So as many of you know I’ve fallen into the world of dolls and toys since Christmas.
As I started thinking about it I googled disabled dolls.
I found some really cool things.
First is that there actually has been a solid effort in recent years to bring diversity to the world of dolls. To realize that kids in wheelchairs, who are deaf, blind, have medical conditions, ETC do need the option to have a doll that represents their condition out there. This is not to say that you would give a disabled doll to someone with a disability just because they share this disability. But just as there are ethnically diverse dolls, dolls with disabilities should be visible and out there to choose to get whether the person has a disability or not.
These dolls are not only good for those who have a specific disability. But for kids who are not disabled as a way to normalize and understand various disabilities. For example if they have a doll with a prosthetic limb and in a wheelchair theoretically if they have experience with that doll, and hopefully a age appropriate discussion along with it, then when they see someone in a wheelchair with a prosthetic limb they will hopefully be less stunned/ unable to accept the idea.
The hope is that these dolls can become common place so that it’s not a big thing at all. I’m hoping years from now I will just be writing about different dolls I come across and will never have to write a disability specific doll post again, just for the purposes of mentioning the subject. That one day it will be as common as ethnically diverse dolls and no one will give the concept a second thought.
We have a long way to go but at least people are making a start.
After typing in disabled dolls and scanning the results I typed in signing dolls.
And found this small awesome business called signing works.
Judy Harrison from CA started making signing bunnies in 2012. These she sent and continues to send to deaf schools and anywhere a deaf child might need them.
As time has gone by she’s continued to create the bunnies as well as several dolls. I love her site.
On here she talks about others who might use Sign language not just the deaf.
And there are many testimonials of people who have loved and gotten so much from having these dolls.
The dolls are handmade with love and have posable fingers and can sign any sign in any language.
Here is a blog that describes more about what she currently has out.
Her e-mail which I found on her facebook page is signingworks
She’s so kind she’s going to make my doll and donate it to me. She does similar for other instances getting lion’s clubs involved.
Currently she is starting to make soft sculpture dolls to add ethnic diversity and will then update her site to reflect this. I urge anyone who is passionate about deaf advocacy, deaf children getting accessible toys, another way to learn sign ETC to contact her and offer support whether it’s ideas or donations or just wanting to say how awesome her idea is.
I can’t wait to get my doll and review it for you on here. I will make a youtube video with me with it.
PT stuff for physically disabled dolls
This seems like a great site! Also for things like doll clothes and other things so will hopefully go on and buy stuff when I have the money. Really want the trampoleen but they’re out of stock I think.
Various versions of this article are around
Special angel dolls
This like Judy’s business seems like it’s home based and could likely use our support.

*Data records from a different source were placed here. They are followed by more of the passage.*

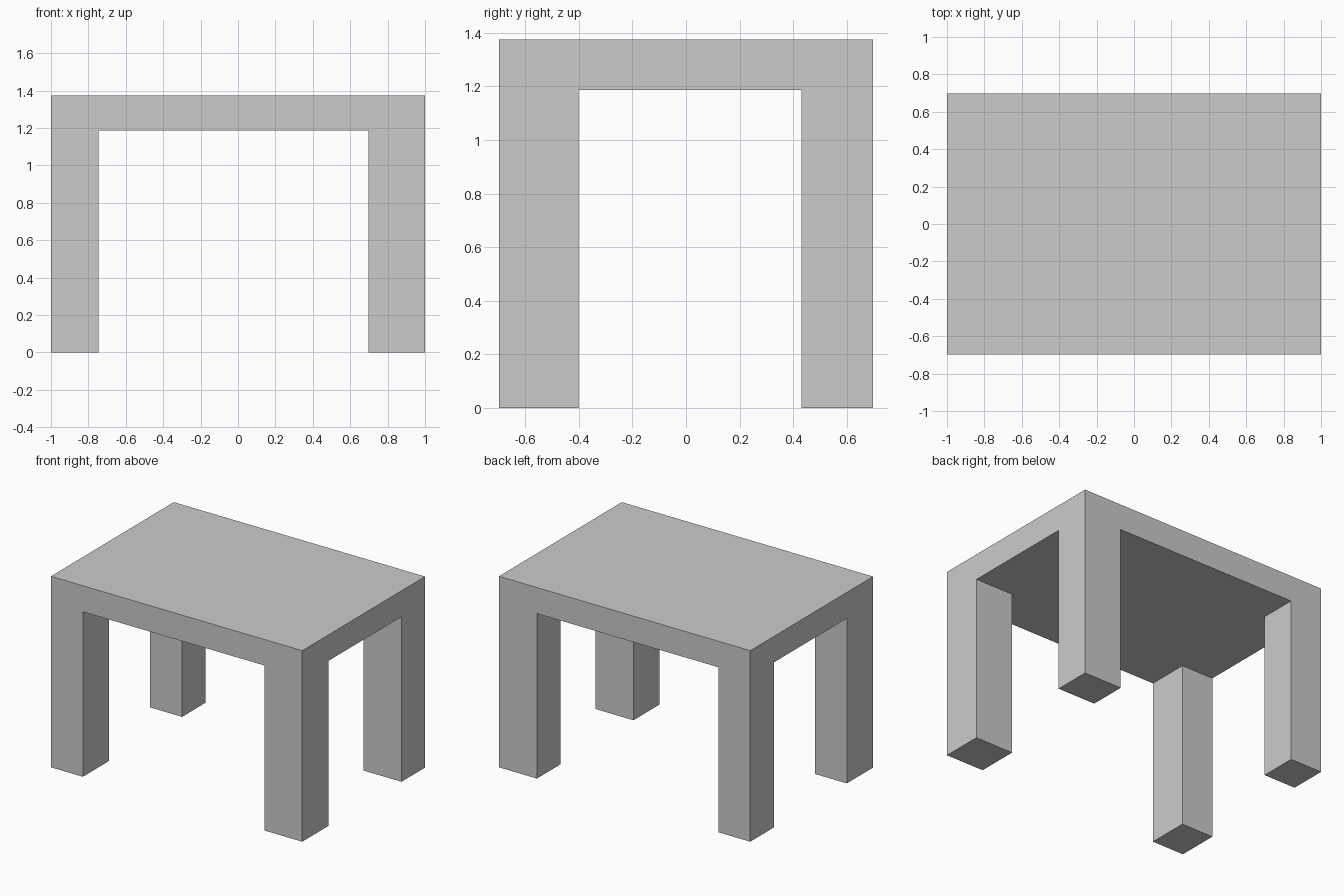
import bpy
import bmesh

if "Cube" in bpy.data.objects:
    bpy.data.objects.remove(bpy.data.objects["Cube"])

# Grid lines: outer edges and the inner faces of the legs
XS = (-1.0, -0.746, 0.698, 1.0)
YS = (-0.698, -0.40, 0.43, 0.698)
UNDERSIDE, TOP = 1.187, 1.374


def extrude(bm, faces, dz):
    """Extrude faces straight up or down."""
    new = bmesh.ops.extrude_face_region(bm, geom=faces)["geom"]
    verts = [g for g in new if isinstance(g, bmesh.types.BMVert)]
    bmesh.ops.translate(bm, vec=(0, 0, dz), verts=verts)


bm = bmesh.new()

# Underside, split so that each corner cell is a leg footprint
rows = [[bm.verts.new((x, y, UNDERSIDE)) for x in XS] for y in YS]
cells = {}
for j in range(3):
    for i in range(3):
        cells[i, j] = bm.faces.new((rows[j][i], rows[j + 1][i],
                                    rows[j + 1][i + 1], rows[j][i + 1]))

# Slab top
extrude(bm, list(cells.values()), TOP - UNDERSIDE)

# Four legs pulled down from the corner cells of the underside
corners = [f for f in bm.faces
           if abs(f.normal.z) > 0.5 or f.calc_center_median().z < UNDERSIDE + 1e-4]
corners = [f for f in corners
           if all(abs(v.co.z - UNDERSIDE) < 1e-4 for v in f.verts)
           and not XS[1] < f.calc_center_median().x < XS[2]
           and not YS[1] < f.calc_center_median().y < YS[2]]
extrude(bm, corners, -UNDERSIDE)

bmesh.ops.recalc_face_normals(bm, faces=bm.faces)
mesh = bpy.data.meshes.new("table")
bm.to_mesh(mesh)
bm.free()

# Table: top and legs in one solid
table = bpy.data.objects.new("table", mesh)
bpy.context.collection.objects.link(table)
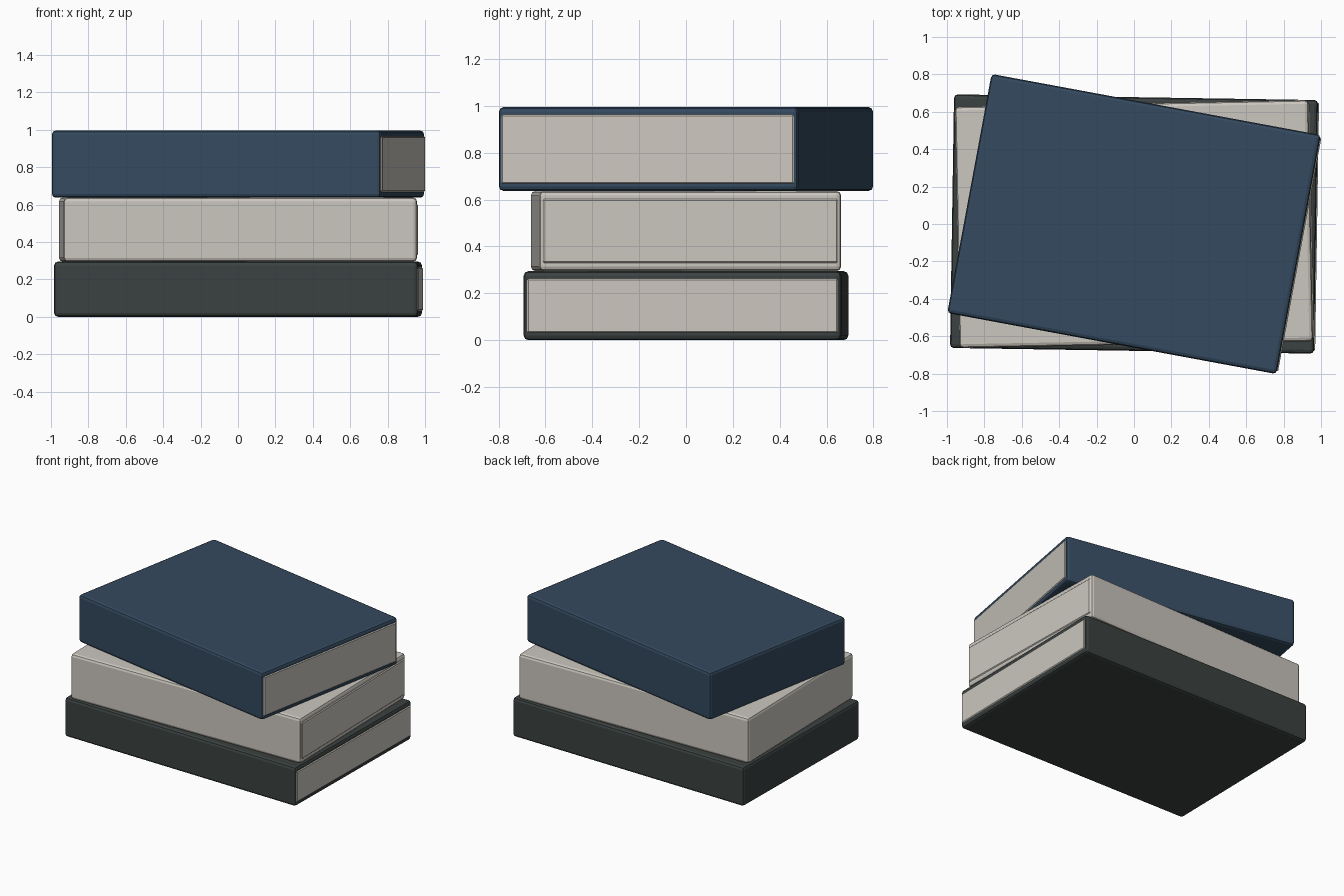
import bpy
from math import radians
from mathutils import Matrix

cube = bpy.data.objects.get("Cube")
if cube:
    bpy.data.objects.remove(cube)


def material(name, rgb):
    mat = bpy.data.materials.new(name)
    mat.use_nodes = True
    colour = (*rgb, 1)
    mat.diffuse_color = colour
    mat.node_tree.nodes["Principled BSDF"].inputs["Base Color"].default_value = colour
    return mat


blue = material("slate blue", (0.034, 0.067, 0.112))
charcoal = material("charcoal green", (0.043, 0.054, 0.052))
cream = material("warm cream", (0.60, 0.57, 0.52))


def block(name, centre, size, placement, mat, bevel, segments):
    """A bevelled box, placed in its book's own turned frame."""
    bpy.ops.mesh.primitive_cube_add(size=1)
    obj = bpy.context.object
    obj.name = obj.data.name = name
    obj.data.transform(Matrix.Translation(centre) @ Matrix.Diagonal((*size, 1)))
    obj.matrix_world = placement
    obj.data.materials.append(mat)
    mod = obj.modifiers.new("Bevel", "BEVEL")
    mod.width = bevel
    mod.segments = segments
    return obj


def book(name, width, depth, bottom, top, turn, cover_mat, margin):
    """A closed book with its page block showing on the +x end."""
    height = top - bottom
    placement = (Matrix.Translation((0, 0, (bottom + top) / 2))
                 @ Matrix.Rotation(radians(turn), 4, "Z"))
    block(name + "_cover", (0, 0, 0), (width, depth, height),
          placement, cover_mat, 0.02, 2)
    # The page block stands slightly proud of the cover
    block(name + "_pages", (width / 2 - 0.02, 0, 0),
          (0.052, depth - 0.03, height - 2 * margin),
          placement, cream, 0.006, 1)


# Stack, from the bottom up
book("bottom_book", 1.946, 1.356, 0.0, 0.295, -0.9, charcoal, 0.032)
book("middle_book", 1.89, 1.29, 0.295, 0.637, 1.1, cream, 0.035)
book("top_book", 1.79, 1.30, 0.637, 0.995, -10.5, blue, 0.031)
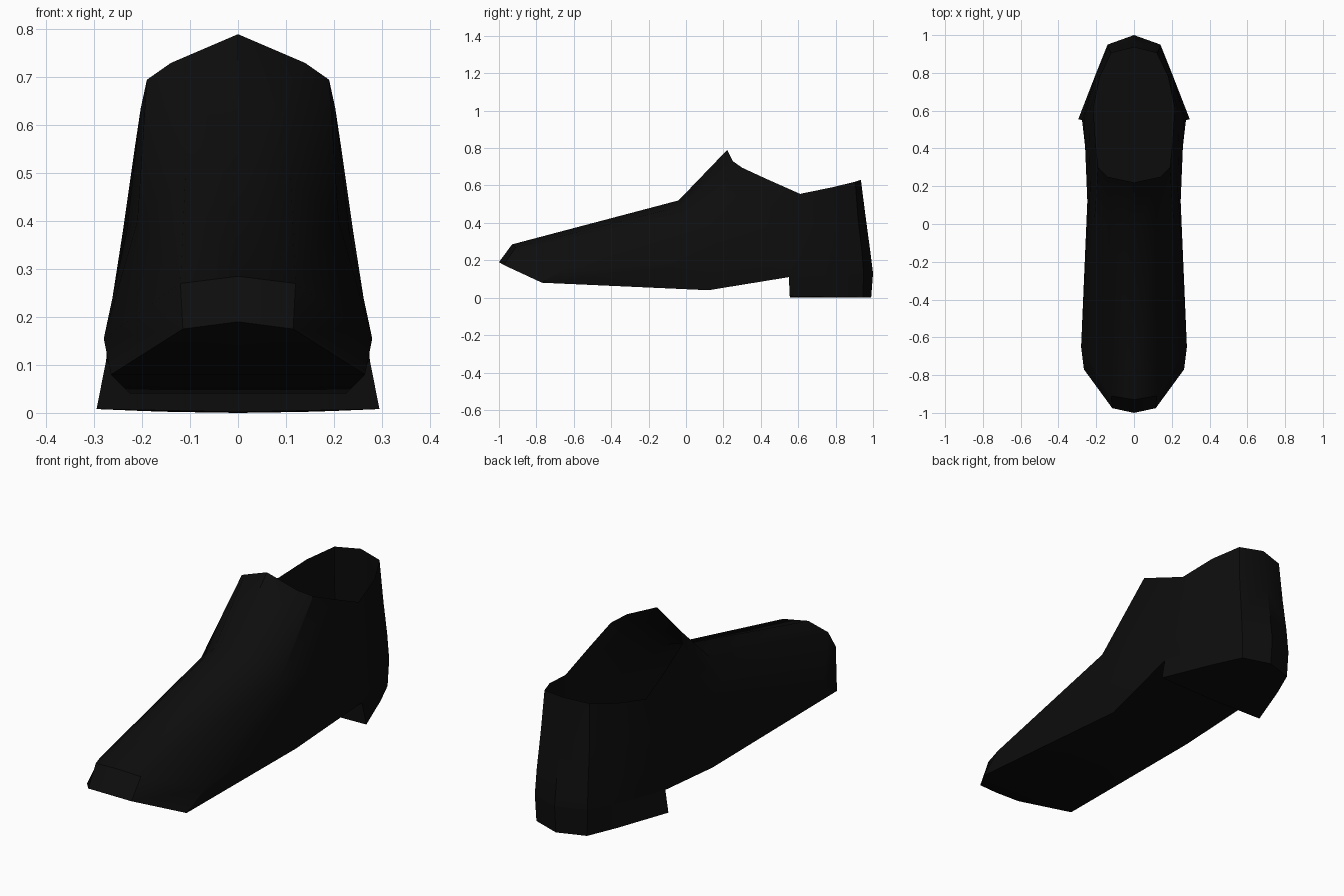
import bpy

if "Cube" in bpy.data.objects:
    bpy.data.objects.remove(bpy.data.objects["Cube"])

black = bpy.data.materials.new("black leather")
black.diffuse_color = (0.004, 0.004, 0.004, 1)
black.use_nodes = True
black.node_tree.nodes["Principled BSDF"].inputs["Base Color"].default_value = black.diffuse_color


def half_part(name, verts, faces):
    """Build one half of a part and mirror it across x = 0."""
    mesh = bpy.data.meshes.new(name)
    mesh.from_pydata(verts, [], faces)
    mesh.materials.append(black)
    ob = bpy.data.objects.new(name, mesh)
    bpy.context.collection.objects.link(ob)
    mod = ob.modifiers.new("mirror", 'MIRROR')
    mod.use_clip = True
    bpy.context.view_layer.objects.active = ob
    for o in bpy.context.selected_objects:
        o.select_set(False)
    ob.select_set(True)
    bpy.ops.object.modifier_apply(modifier=mod.name)
    bpy.ops.object.shade_smooth_by_angle(angle=0.6)
    return ob


def loft(rows):
    """Quads between successive rows of equal length."""
    n = len(rows[0])
    verts = [p for r in rows for p in r]
    faces = [(k * n + i, k * n + i + 1, (k + 1) * n + i + 1, (k + 1) * n + i)
             for k in range(len(rows) - 1) for i in range(n - 1)]
    return verts, faces


# Half outlines from toe centre round the right side to heel centre
sole_edge = [(0, -1, .19), (.115, -.975, .175), (.265, -.77, .08), (.225, .12, .04),
             (.275, .55, .11), (.2, .8, .12), (.14, .95, .13), (0, 1, .13)]
toe_line = [(0, -.93, .285), (.12, -.91, .27), (.28, -.65, .155), (.247, .12, .19),
            (.265, .56, .22), (.2, .795, .24), (.137, .94, .25), (0, .985, .25)]
instep = [(0, -.04, .52), (.11, -.02, .49), (.21, .02, .40), (.232, .2, .38),
          (.24, .585, .38), (.19, .79, .40), (.13, .92, .42), (0, .962, .42)]
rim = [(0, .22, .79), (.14, .25, .73), (.19, .30, .695), (.203, .43, .635),
       (.215, .61, .555), (.18, .78, .59), (.12, .905, .62), (0, .935, .63)]

# Open upper
half_part("shoe_upper", *loft([sole_edge, toe_line, instep, rim]))

# Sole, running from the outline in to the centre line
centre = [(0, y, z) for x, y, z in sole_edge]
verts, faces = loft([centre, sole_edge])
half_part("sole", verts, faces[1:-1] + [(0, 9, 1), (6, 14, 7)])

# Heel block: flared wall, front face and bottom
heel_top = sole_edge[4:]
heel_base = [(.295, .555, .008), (.2, .8, .004), (.135, .945, .002), (0, .99, 0)]
verts, faces = loft([heel_top, heel_base])
verts += [(0, .55, .11), (0, .555, .002)]
half_part("heel", verts, faces + [(0, 4, 9, 8), (4, 5, 6, 7, 9)])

I will be contacting her and will let you know about it.
Toy like me
This is what started everything a couple years ago. A little girl wanted a doll with a prosthetic leg I think it was, so I think her mom made it? Not exactly sure. But it caught on and then you had all these parents who wanted something like it for their children
Here’s the toy like me website
So that’s basically all I could find so far. There are a variety of similar articles but they all lead back to these resources particularly toy like me so if you’re wanting to get into this that’s a good start.
I think there needs to be an accurate representation of a blind child. And not just putting glasses on a doll. Or just having it have a guide dog. I think the doll should have glasses, a cane, and a guide dog. I think there should be a story told from the point of view of the doll about their life and talking about how they use each of those things and in what situations. Or maybe there are several different dolls and one only uses glasses, and I think we should include doll sized magnifiers and a CCTV, and maybe another would use just the cane, or the cane and the dog both.
Though actually I don’t think I’ve heard of kids or teens who have guide dogs though I could be wrong. I know kids can get service dogs.
Anyway this story I think should be in large print and Braille and go through the girl or boy’s lives, not just focusing on the blindness but just talking about the things they like to do their personalities ETC. And showing ways they adapt but not in a flat predictable way.
I would love for there to be something like a doll sized brailler, and doll sized little computer that could have a screen on screen off option. You push one button and the screen is on and kids can hit letter and number keys and they come up on the screen. It would be very simplistic as this isn’t about kids learning to type/ write it’s to show how a blind person would do it. And then you could hit a button for screen off and hear how the computer would speak the letters and numbers. Then screen on so the person could see that what they typed with the screen off was exactly what they could type with it on. I feel this would be the easiest and most simple way to explain a screen reader.
So those are my ideas. And I know it would probably cost huge amounts of money and don’t know at all how practical they are but would love to connect with others and see if one or any of them could work.
I will have way more to say on this subject including reviewing various products. If any bloggers or readers are interested in discussing this further please comment or e-mail nelsonsam68